This volcanic tableau was, for the late part of the last century, the canvas and palette for designer, artist, architect, painter, sculptor, urban planner, environmental advocate and native son, César Manrique. In subtle but remarkable ways, the aesthetic vision of this renaissance man helped guide the development of the island, preserving the visual, cultural and environmental integrity of its unique ecosystem and landscape.
Visiting the the rocky seashore of Playa El Golfo
Born in 1919 on Lanzarote, Manrique left the island to study art in Madrid, and then moved to New York City in 1964 where he associated with Andy Warhol and other cultural figures. Soon after he returned to Lanzarote, bringing with him an artistic and design sensibility that has left a remarkable fingerprint on the island. He wrote, “‘When I returned from New York, I came with the intention of turning my native island into one of the more beautiful places on the planet, due to the endless possibilities that Lanzarote had to offer.”
While the Canary Islands are major a tourist destination, many of the planning provisions Manrique helped put into place still stand in Lanzarote, including no building taller than a palm tree, no high-rise hotels, consistent building styles and the freedom to paint your house any color, as long as it’s white. In recent years, the real estate bubble led to unchecked development in certain parts of Lanzarote which has threatened the island’s UNESCO Biosphere Reserve status.

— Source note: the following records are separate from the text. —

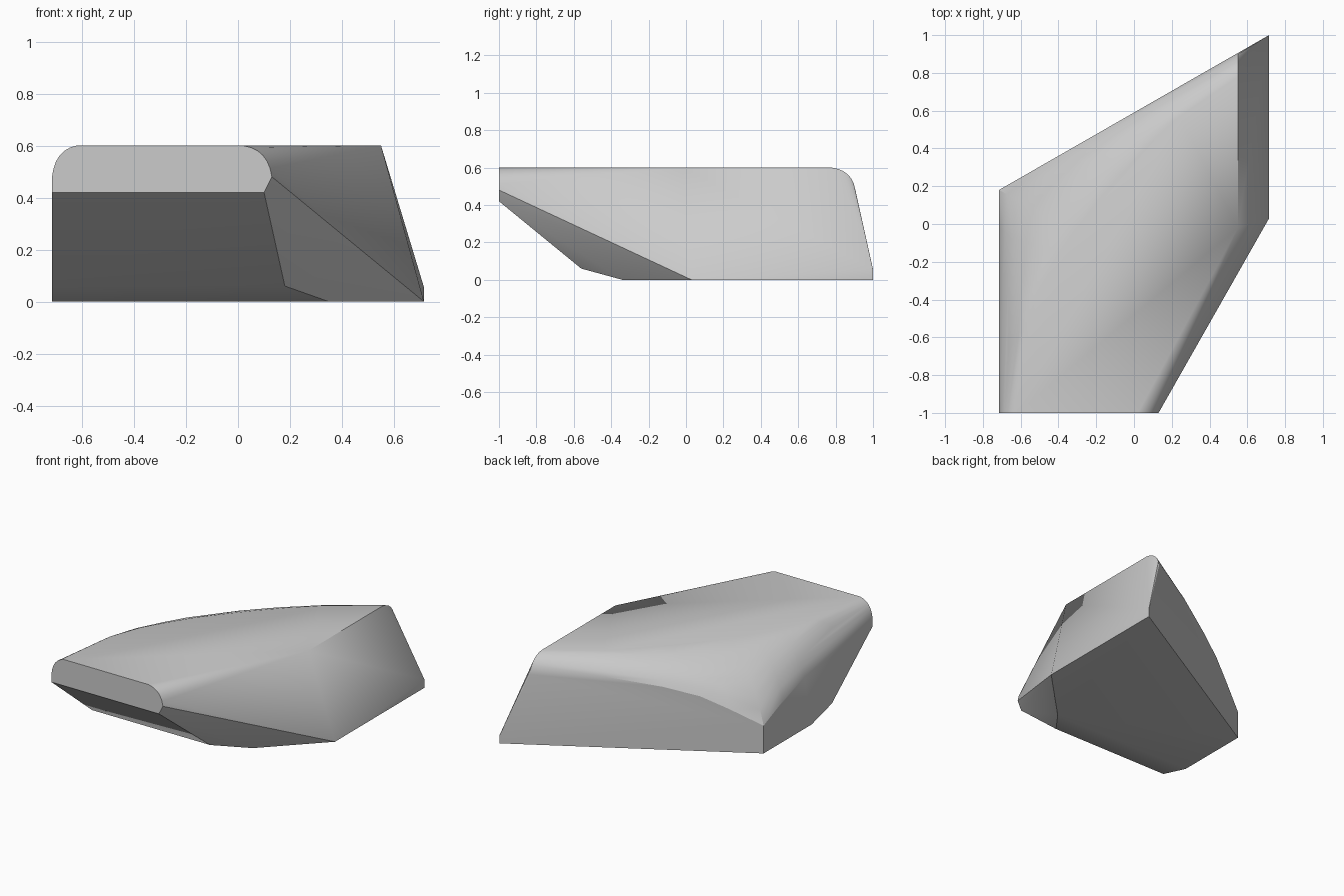
import bpy
import bmesh
from mathutils import Vector

cube = bpy.data.objects.get("Cube")
if cube:
    bpy.data.objects.remove(cube, do_unlink=True)

HALF_WIDTH, HEIGHT = 0.715, 0.6
BACK_RIGHT = Vector((HALF_WIDTH, 1.0, 0.0))
BACK_LEFT = Vector((-HALF_WIDTH, 0.18, 0.0))


def back_edge(fraction, height):
    """Point on the upright slanted back wall."""
    point = BACK_RIGHT.lerp(BACK_LEFT, fraction)
    point.z = height
    return point


def side_edge(depth, height):
    """Point on the upright side wall."""
    return Vector((-HALF_WIDTH, depth, height))


def rounded_section(top, edge, bulge, steps=6):
    """Curved section from the flat top down to the wall edge."""
    corner = Vector((edge.x, edge.y, top.z))
    control = top.lerp(edge, 0.5).lerp(corner, bulge)
    points = []
    for i in range(steps + 1):
        t = i / steps
        points.append(top.lerp(control, t).lerp(control.lerp(edge, t), t))
    return points


# Rounded shoulder: outline of the flat top paired with the wall edge
shoulder = [
    ((-0.62, -1.0), side_edge(-1.0, 0.48)),
    ((-0.58, -0.56), side_edge(-0.7, 0.43)),
    ((-0.5, -0.34), side_edge(-0.26, 0.355)),
    ((-0.4, -0.17), side_edge(-0.03, 0.28)),
    ((-0.31, -0.03), side_edge(0.18, 0.19)),
    ((-0.18, 0.13), back_edge(0.87, 0.295)),
    ((-0.07, 0.26), back_edge(0.76, 0.375)),
    ((0.08, 0.42), back_edge(0.62, 0.43)),
    ((0.24, 0.57), back_edge(0.4, 0.485)),
    ((0.55, 0.78), back_edge(0.115, 0.48)),
]
points = []
for index, (top, edge) in enumerate(shoulder):
    at_end = index in (0, len(shoulder) - 1)
    points += rounded_section(Vector((*top, HEIGHT)), edge, 0.75 if at_end else 0.45)

# Rounded front corner that fades into the sharp top corner
points += rounded_section(Vector((0.02, -1, HEIGHT)), Vector((0.13, -1, 0.48)), 0.75)
points.append(Vector((0.55, -0.02, HEIGHT)))

# Sloped underside: (depth, height, right end of the edge)
for depth, height, right_end in ((-1, 0.42, 0.1), (-0.56, 0.06, 0.18), (-0.34, 0, 0.35)):
    points.append(side_edge(depth, height))
    points.append(Vector((right_end, depth, height)))

# Base corners
points += [BACK_RIGHT, back_edge(0, 0.055), BACK_LEFT, Vector((HALF_WIDTH, 0.03, 0))]

# Skin the convex block
bm = bmesh.new()
for point in points:
    bm.verts.new(point)
bmesh.ops.remove_doubles(bm, verts=bm.verts[:], dist=0.001)
hull = bmesh.ops.convex_hull(bm, input=bm.verts[:])
spare = {v for v in hull["geom_interior"] + hull["geom_unused"]
         if isinstance(v, bmesh.types.BMVert)}
bmesh.ops.delete(bm, geom=list(spare), context="VERTS")
bmesh.ops.dissolve_limit(bm, angle_limit=0.01, verts=bm.verts[:], edges=bm.edges[:])
bmesh.ops.recalc_face_normals(bm, faces=bm.faces[:])
mesh = bpy.data.meshes.new("stone_block")
bm.to_mesh(mesh)
bm.free()

# Plain grey surface
grey = bpy.data.materials.new("light grey")
grey.use_nodes = True
colour = (0.6, 0.6, 0.6, 1.0)
grey.diffuse_color = colour
grey.node_tree.nodes["Principled BSDF"].inputs["Base Color"].default_value = colour
mesh.materials.append(grey)

block = bpy.data.objects.new("stone_block", mesh)
bpy.context.collection.objects.link(block)
bpy.context.view_layer.objects.active = block
block.select_set(True)
bpy.ops.object.shade_smooth_by_angle(angle=0.45)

The ultimate testament to Manrique’s appreciation for the primal landscape of Lanzarote is his former home, built into an underground series of volcanic tunnels and filled with 1960s design touches and artwork. It’s the ultimate Man Cave and Bond villain hideout combined in one incredible visual feast of black lava, stark white stucco, succulent and tropical plantings, and sculptural art.
Manrique’s Lanzarote is a truly unique opportunity to experience the impact of a comprehensive design vision, coupled with the lasting effects of a deep environmental and cultural sensitivity to the land.
Marc Alt is a designer, humanist and futurist. He is partners with Johanna Björk in a small creative agency called MOJO Projects in Ojai, Calif.